As for Harmeling, she told her class she is focusing assignments on the topic of public memory and commemoration.
“Commemoration is an essential part of public memory; it shows who we valued and why we valued them. Statues, memorials, monuments, even city planning, are all giant rhetorical statements on our values, who is valued, why, and who is allowed to remember,” Harmeling wrote in her syllabus, a copy of which was obtained by The College Fix.
“It is essential that you are willing to challenge your own presumptions about these issues and remain open to other (and even opposing) perspectives.”
However, a section titled “Ethical Participation” might prove difficult to that end.
Harmeling states “I will tolerate neither disruptive language nor disruptive behavior. Disruptive language includes, but is not limited to, violent and/or belligerent, insulting remarks, including sexist, racist, homophobic or anti-ethnic slurs, bigotry, and disparaging commentary, either spoken or written.”
“While I do not disagree that you each have a right to your own opinions,” Harmeling wrote, “inflammatory language founded in ignorance or hate is unacceptable and will be dealt with immediately. We have the collective right to educated opinions.” (Emphasis in the original).
Harmeling also instructs students to “employ inclusive language, which shows that the writer honors the diversity of the human race by not using language that would universalize one element of humanity to the exclusion of others.”
She asks students to use “men and women” or “people” rather than simply “man.” Students are also asked to use “they” rather than “he/she.”
The College Fix asked Harmeling via email to specify the type of language she forbids, but she did not respond to repeated requests for comment. She also did not say what the punishment would be for a violation of this policy.
The questions from The Fix focused mainly on the concept of the Overton Window, the range of acceptable discourse in a society. A large Overton Window would tolerate many diverse viewpoints no matter how offensive, while a small one will limit the number of opinions one can express. Harmeling did not expound on how large her course’s window would be.
Louisville Executive Director of Communications John Karman told The Fix that terms such as “racist” and “sexist” are “not defined by the university, per se. Our policies related to discrimination and harassment guide the university in responding to statements or actions that are alleged to be sexist, racist, etc.”
Those guidelines prohibit “unwelcome conduct that unreasonably interferes with an individual’s work or academic performance, participation in a university sponsored activity, or that creates an intimidating or threatening environment.”
Harmeling’s syllabus comes weeks after Young America’s Foundation publicized another syllabus from Iowa State University. In it, scholar Chloe Clark wrote: “you cannot choose any topic that takes at its base that one side doesn’t deserve the same basic human rights as you do (ie: no arguments against gay marriage, abortion, Black Lives Matter, etc).” Clark was later told to amend her syllabus.
Harmeling made her views on race clear in her introduction to the syllabus. She criticized the “American system for race-based classification.”
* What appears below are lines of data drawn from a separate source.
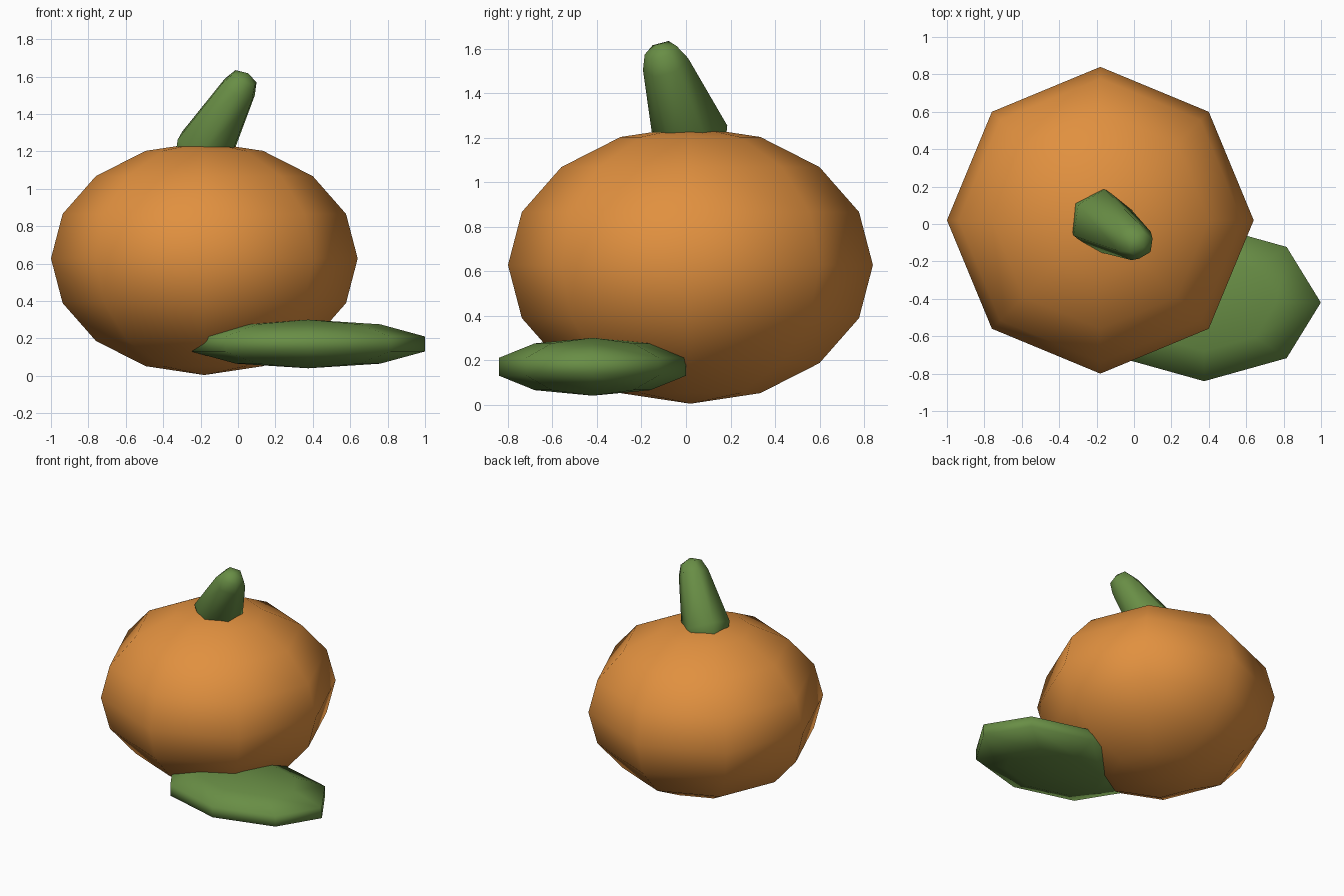
import bpy, bmesh, math
from mathutils import Vector

if "Cube" in bpy.data.objects:
    bpy.data.objects.remove(bpy.data.objects["Cube"])


def material(name, color):
    m = bpy.data.materials.new(name)
    m.diffuse_color = (*color, 1.0)
    m.use_nodes = True
    m.node_tree.nodes["Principled BSDF"].inputs["Base Color"].default_value = m.diffuse_color
    return m


orange = material("pumpkin orange", (0.75, 0.28, 0.05))
green = material("stem green", (0.14, 0.27, 0.06))


def finish(name, bm, mat):
    bmesh.ops.recalc_face_normals(bm, faces=bm.faces)
    for f in bm.faces:
        f.smooth = True
    mesh = bpy.data.meshes.new(name)
    bm.to_mesh(mesh)
    bm.free()
    mesh.materials.append(mat)
    obj = bpy.data.objects.new(name, mesh)
    bpy.context.collection.objects.link(obj)
    return obj


def ellipsoid(name, center, radii, rings, mat):
    bm = bmesh.new()
    bmesh.ops.create_uvsphere(bm, u_segments=8, v_segments=rings, radius=1.0)
    bmesh.ops.scale(bm, vec=radii, verts=bm.verts)
    bmesh.ops.translate(bm, vec=center, verts=bm.verts)
    return finish(name, bm, mat)


def tapered_capsule(name, start, r0, end, r1, sides, mat):
    """Round-ended taper; each end is half of a four-ring sphere."""
    start, end = Vector(start), Vector(end)
    axis = (end - start).normalized()
    u = Vector((0, 1, 0))
    u = (u - axis * u.dot(axis)).normalized()
    v = axis.cross(u)
    h = math.sqrt(0.5)
    profile = [(start - axis * r0 * h, r0 * h), (start, r0),
               (end, r1), (end + axis * r1 * h, r1 * h)]
    bm = bmesh.new()
    rings = []
    for c, r in profile:
        angles = [2 * math.pi * k / sides for k in range(sides)]
        rings.append([bm.verts.new(c + (u * math.cos(a) + v * math.sin(a)) * r)
                      for a in angles])
    bottom = bm.verts.new(start - axis * r0)
    top = bm.verts.new(end + axis * r1)
    for k in range(sides):
        n = (k + 1) % sides
        for a, b in zip(rings, rings[1:]):
            bm.faces.new((a[k], a[n], b[n], b[k]))
        bm.faces.new((bottom, rings[0][n], rings[0][k]))
        bm.faces.new((top, rings[-1][k], rings[-1][n]))
    return finish(name, bm, mat)


# Eight-sided squashed body
ellipsoid("pumpkin_body", (-0.18, 0.02, 0.627), (0.82, 0.82, 0.623), 8, orange)

# Flat leaf lying at the front right
ellipsoid("leaf", (0.375, -0.42, 0.17), (0.656, 0.442, 0.13), 5, green)

# Leaning six-sided stem
tapered_capsule("stem", (-0.18, 0.02, 1.21), 0.173,
                (0.002, -0.092, 1.53), 0.106, 6, green)
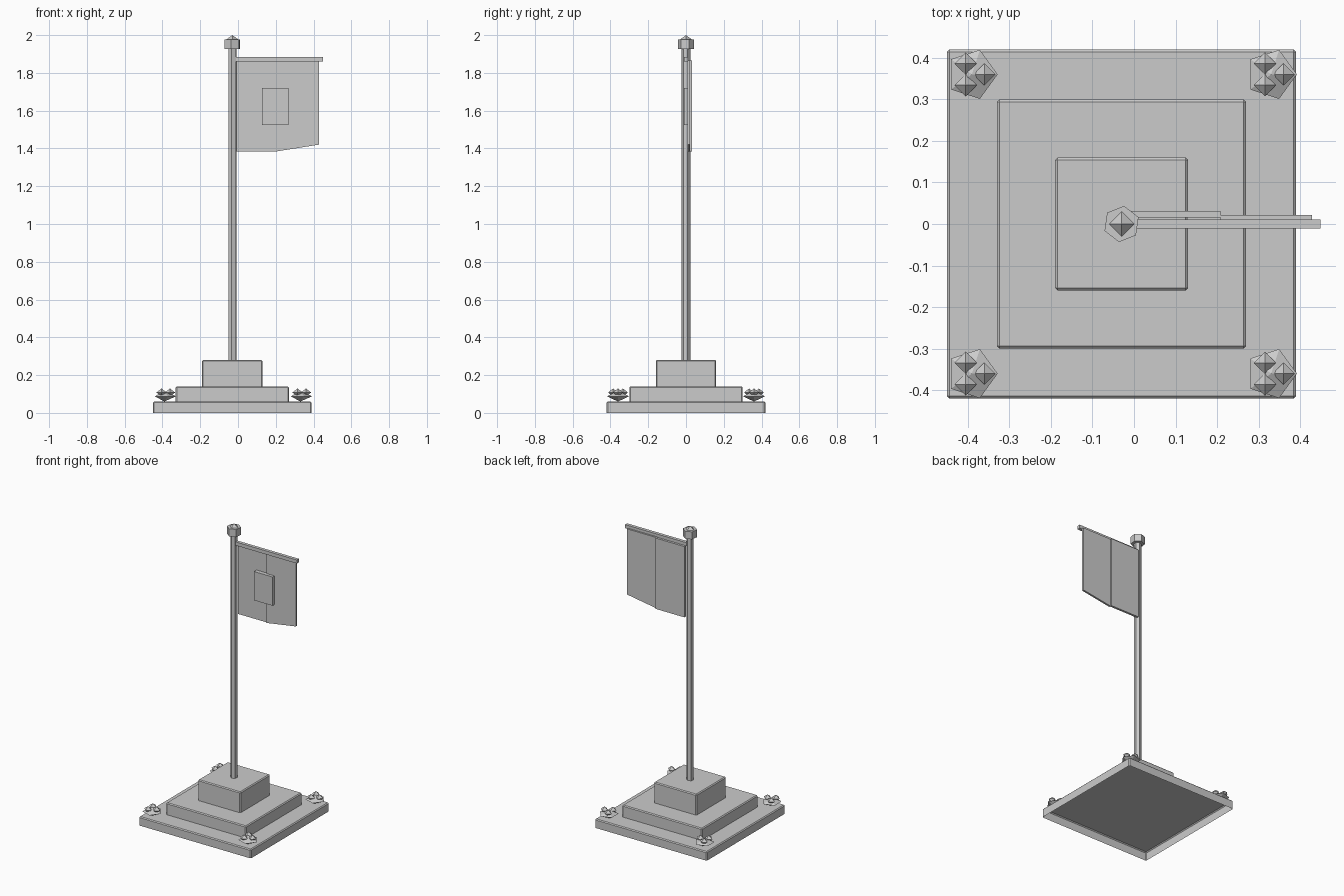
import bpy, bmesh, math
from mathutils import Matrix

if "Cube" in bpy.data.objects:
    bpy.data.objects.remove(bpy.data.objects["Cube"], do_unlink=True)

stone = bpy.data.materials.new("plain grey")
stone.use_nodes = True
grey = (0.6, 0.6, 0.6, 1)
stone.diffuse_color = grey
stone.node_tree.nodes["Principled BSDF"].inputs["Base Color"].default_value = grey

AXIS_X = -0.03  # the pole and plinth share this centre


def finish(name, bm):
    mesh = bpy.data.meshes.new(name)
    bm.to_mesh(mesh)
    bm.free()
    mesh.materials.append(stone)
    obj = bpy.data.objects.new(name, mesh)
    bpy.context.collection.objects.link(obj)
    return obj


def new_box(x, y, z):
    """Box mesh from (low, high) ranges."""
    bm = bmesh.new()
    size = [b - a for a, b in (x, y, z)]
    mid = [(a + b) / 2 for a, b in (x, y, z)]
    bmesh.ops.create_cube(bm, size=1, matrix=Matrix.Translation(mid) @ Matrix.Diagonal((*size, 1)))
    return bm


def step(name, half, z):
    """Square step, open underneath, with chamfered top and corner edges."""
    bm = new_box((AXIS_X - half, AXIS_X + half), (-half, half), z)
    under = [f for f in bm.faces if f.normal.z < -0.5]
    bmesh.ops.delete(bm, geom=under, context="FACES_ONLY")
    edges = [e for e in bm.edges if not e.is_boundary]
    bmesh.ops.bevel(bm, geom=edges, offset=0.006, segments=1, affect="EDGES")
    return finish(name, bm)


def hex_post(name, radius, z):
    """Upright six-sided post on the pole axis."""
    bm = bmesh.new()
    place = Matrix.Translation((AXIS_X, 0, sum(z) / 2)) @ Matrix.Rotation(math.radians(-8), 4, "Z")
    bmesh.ops.create_cone(bm, cap_ends=True, segments=6, radius1=radius,
                          radius2=radius, depth=z[1] - z[0], matrix=place)
    return finish(name, bm)


def bipyramid(name, centre, sides, radius, half_height):
    bm = bmesh.new()
    cx, cy, cz = centre
    top = bm.verts.new((cx, cy, cz + half_height))
    bottom = bm.verts.new((cx, cy, cz - half_height))
    ring = [bm.verts.new((cx + radius * math.cos(math.tau * i / sides),
                          cy + radius * math.sin(math.tau * i / sides), cz))
            for i in range(sides)]
    for i in range(sides):
        a, b = ring[i], ring[(i + 1) % sides]
        bm.faces.new((a, b, top))
        bm.faces.new((b, a, bottom))
    return finish(name, bm)


def panel(name, outline, y):
    """Flat cloth piece: an x-z outline extruded between two y values."""
    bm = bmesh.new()
    face = bm.faces.new([bm.verts.new((px, y[0], pz)) for px, pz in outline])
    new = bmesh.ops.extrude_face_region(bm, geom=[face], use_keep_orig=True)["geom"]
    verts = [v for v in new if isinstance(v, bmesh.types.BMVert)]
    bmesh.ops.translate(bm, verts=verts, vec=(0, y[1] - y[0], 0))
    bmesh.ops.recalc_face_normals(bm, faces=bm.faces)
    return finish(name, bm)


# Stepped plinth
step("lower_step", 0.42, (0, 0.06))
step("middle_step", 0.3, (0.06, 0.14))
step("upper_block", 0.16, (0.14, 0.28))

# Pole with its cap and pointed finial
hex_post("pole", 0.023, (0.28, 1.93))
hex_post("pole_cap", 0.044, (1.927, 1.978))
bipyramid("finial", (AXIS_X, 0, 1.978), 4, 0.03, 0.022)

# Banner: crossbar, two cloth panels and a raised emblem plate
finish("crossbar", new_box((AXIS_X, 0.449), (-0.011, 0.011), (1.86, 1.884)))
panel("inner_cloth", [(-0.01, 1.385), (0.208, 1.385), (0.208, 1.865), (-0.01, 1.865)],
      (0.016, 0.031))
panel("outer_cloth", [(0.208, 1.385), (0.428, 1.42), (0.428, 1.865), (0.208, 1.865)],
      (0.009, 0.022))
finish("emblem_plate", new_box((0.128, 0.267), (-0.011, 0.017), (1.525, 1.72)))

# Flower cluster on each corner of the lower step
for side, sx in (("left", 1), ("right", -1)):
    for end, sy in (("front", -1), ("back", 1)):
        x, y = AXIS_X + sx * 0.36, sy * 0.36
        bipyramid(f"foliage_{end}_{side}", (x, y, 0.088), 5, 0.062, 0.028)
        for i in range(3):
            a = math.tau * i / 3
            bipyramid(f"bloom_{end}_{side}_{i + 1}",
                      (x + 0.03 * math.cos(a), y + 0.03 * math.sin(a), 0.108), 4, 0.027, 0.021)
“This system,” Harmeling writes, “is still active today with race-specific rules for behavior, demographic wealth gaps, disrupted access to resources, and on. This is the America some of us were born in, from our ancestors through indigeneity, through those who came here by choice, and those who came here by force.”
The main list of assignments in Harmeling’s course consists of three essays.
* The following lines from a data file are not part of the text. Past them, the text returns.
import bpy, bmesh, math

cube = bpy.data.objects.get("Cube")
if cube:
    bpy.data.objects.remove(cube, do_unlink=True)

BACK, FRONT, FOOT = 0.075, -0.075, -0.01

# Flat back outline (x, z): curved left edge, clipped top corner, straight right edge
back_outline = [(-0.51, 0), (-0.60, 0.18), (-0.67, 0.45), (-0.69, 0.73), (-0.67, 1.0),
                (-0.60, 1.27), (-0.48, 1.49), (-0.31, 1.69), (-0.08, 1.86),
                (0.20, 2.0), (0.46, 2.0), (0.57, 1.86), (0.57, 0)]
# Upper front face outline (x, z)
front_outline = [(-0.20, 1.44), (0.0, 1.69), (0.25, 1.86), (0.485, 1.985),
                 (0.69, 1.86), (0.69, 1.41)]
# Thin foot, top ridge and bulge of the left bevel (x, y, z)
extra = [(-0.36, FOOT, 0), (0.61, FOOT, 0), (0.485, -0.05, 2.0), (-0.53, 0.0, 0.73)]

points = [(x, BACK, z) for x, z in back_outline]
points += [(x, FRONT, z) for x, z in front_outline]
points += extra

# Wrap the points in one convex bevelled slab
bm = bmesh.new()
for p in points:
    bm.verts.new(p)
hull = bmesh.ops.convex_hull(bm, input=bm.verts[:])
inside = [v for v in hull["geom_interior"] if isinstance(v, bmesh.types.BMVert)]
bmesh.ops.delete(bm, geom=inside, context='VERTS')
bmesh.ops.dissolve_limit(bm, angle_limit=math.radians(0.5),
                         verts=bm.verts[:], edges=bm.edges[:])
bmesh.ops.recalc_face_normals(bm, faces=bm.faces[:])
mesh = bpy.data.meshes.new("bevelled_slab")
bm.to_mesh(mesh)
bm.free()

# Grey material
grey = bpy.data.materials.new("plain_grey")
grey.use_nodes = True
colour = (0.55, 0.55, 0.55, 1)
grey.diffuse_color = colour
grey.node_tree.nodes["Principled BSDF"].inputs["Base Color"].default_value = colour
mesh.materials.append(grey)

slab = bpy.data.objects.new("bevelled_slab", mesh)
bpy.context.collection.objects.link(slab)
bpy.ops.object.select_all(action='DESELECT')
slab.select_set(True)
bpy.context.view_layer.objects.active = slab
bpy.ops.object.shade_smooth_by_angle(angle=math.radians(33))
The prompt for the first essay asks the students to answer the question: “How do monuments and memorials help us heal from, or hide, our country’s racial violence?”
In the second, students will propose “a monument or memorial that should be created.” They will also explain why and where it should be erected.
Finally, the prompt for the third essay reads: “Take a stance on a problematic monument or memorial. Should it be taken down? Why or why not?”